Evolution of the Galactic potential and halo streamers with future astrometric satellites

HongSheng Zhao 1, Kathryn V. Johnston 2, Lars Hernquist 3 and David N. Spergel 4

1 Sterrewacht Leiden, Niels Bohrweg 2, 2333 CA, Leiden, The Netherlands
2 Institute for Advanced Study, Princeton, NJ 08450, USA
3 University of California, Board of Studies in Astronomy and Astrophysics, Santa Cruz, CA 95064
4 Princeton University, Princeton University Observatory, Princeton, NJ 08540, USA

Received 25 May 1999 / Accepted 12 July 1999

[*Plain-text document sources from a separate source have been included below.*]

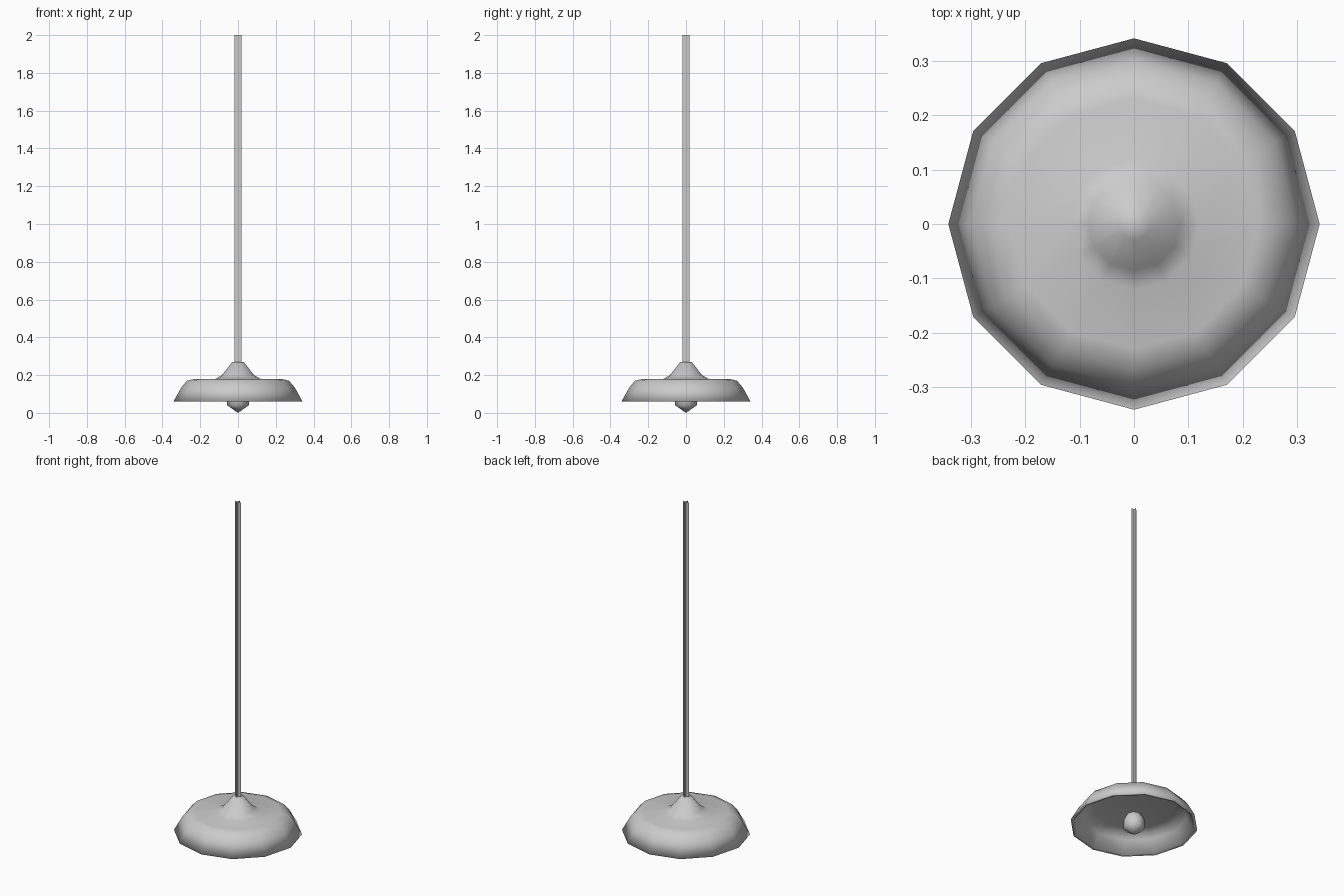
import bpy
import math

if "Cube" in bpy.data.objects:
    bpy.data.objects.remove(bpy.data.objects["Cube"], do_unlink=True)

grey = bpy.data.materials.new("light_grey")
grey.use_nodes = True
colour = (0.6, 0.6, 0.6, 1)
grey.diffuse_color = colour
grey.node_tree.nodes["Principled BSDF"].inputs["Base Color"].default_value = colour


def add_mesh(name, verts, faces):
    mesh = bpy.data.meshes.new(name)
    mesh.from_pydata(verts, [], faces)
    mesh.materials.append(grey)
    obj = bpy.data.objects.new(name, mesh)
    bpy.context.collection.objects.link(obj)
    return obj


def lathe(name, profile, sides):
    """Spin an (r, z) profile, listed from top to bottom; r = 0 makes a pole."""
    verts, rings, faces = [], [], []
    for r, z in profile:
        n = sides if r > 0 else 1
        rings.append([len(verts) + i % n for i in range(sides)])
        for i in range(n):
            a = math.tau * i / sides
            verts.append((r * math.cos(a), r * math.sin(a), z))
    for upper, lower in zip(rings, rings[1:]):
        for i in range(sides):
            j = (i + 1) % sides
            loop = [upper[i], lower[i], lower[j], upper[j]]
            faces.append(list(dict.fromkeys(loop)))
    obj = add_mesh(name, verts, faces)
    obj.data.shade_smooth()
    return obj


# Shade: outer skin, rolled rim and inner skin
outer = [(0, 0.27), (0.03, 0.27), (0.085, 0.2), (0.12, 0.18), (0.23, 0.18),
         (0.27, 0.17), (0.3, 0.135), (0.342, 0.06)]
inner = [(0.325, 0.06), (0.285, 0.13), (0.26, 0.155), (0.22, 0.165), (0, 0.165)]
lathe("shade", outer + inner, 12)

# Bulb with a pointed lower end
lathe("bulb", [(0, 0.14), (0.04, 0.12), (0.057, 0.09), (0.057, 0.04), (0, 0)], 8)

# Hanging rod made of two crossed flat strips
w = 0.018
for name, x, y in (("rod_strip_wide", w, 0), ("rod_strip_deep", 0, w)):
    add_mesh(name, [(-x, -y, 0.26), (x, y, 0.26), (x, y, 2), (-x, -y, 2)], [(0, 1, 2, 3)])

ESA's Global Astrometric Interferometer for Astrophysics (GAIA) holds the promise of mapping out the detailed phase space structure of the Galactic halo by providing unprecedented annual proper motion and parallax of [FORMULA] astrometric accuracy (Gilmore et al. 1998). Unlike NASA's Space Interferometry Mission (SIM), which will achieve similar accuracies but is a pointed instrument, GAIA will be able to construct a global catalogue of the halo. Here we study proper motions of giant branch stars in a tidal debris torn from a small satellite system in the halo. We follow the evolution of a cold stream on a polar orbit between 8-50 kpc in a variety of histories of the Galactic potential, and observe the bright ([FORMULA]mag) members of the debris tail with GAIA accuracy. We simulate effects due to the growing or flipping of the Galactic disk over the past 4 Gyrs or the perturbation from a massive accreted lump such as the progenitor of the Magellanic Clouds. Our simulations suggest that the results of Johnston, Zhao, Spergel & Hernquist (1999) and Helmi, Zhao & de Zeeuw (1999) for static Galactic potentials are likely to be largely generalizable to realistic time-dependent potentials: a tidal debris remains cold in spite of evolution and non-axial symmetry of the potential. GAIA proper motion measurements of debris stars might be used to probe both Galactic structure and Galactic history. We also study several other factors influencing our ability to identify streams, including accuracy of radial velocity and parallax data from GAIA, and contamination from random field stars. We conclude that nearby, cold streams could be detected with GAIA if these cousins of the Sagittarius stream exist.

Key words: Galaxy: evolution – Galaxy: formation – Galaxy: halo – Galaxy: kinematics and dynamics – Galaxy: structure – celestial mechanics, stellar dynamics

Send offprint requests to: Zhao (hsz@strw.leidenuniv.nl)

© European Southern Observatory (ESO) 1999

Online publication: July 26, 1999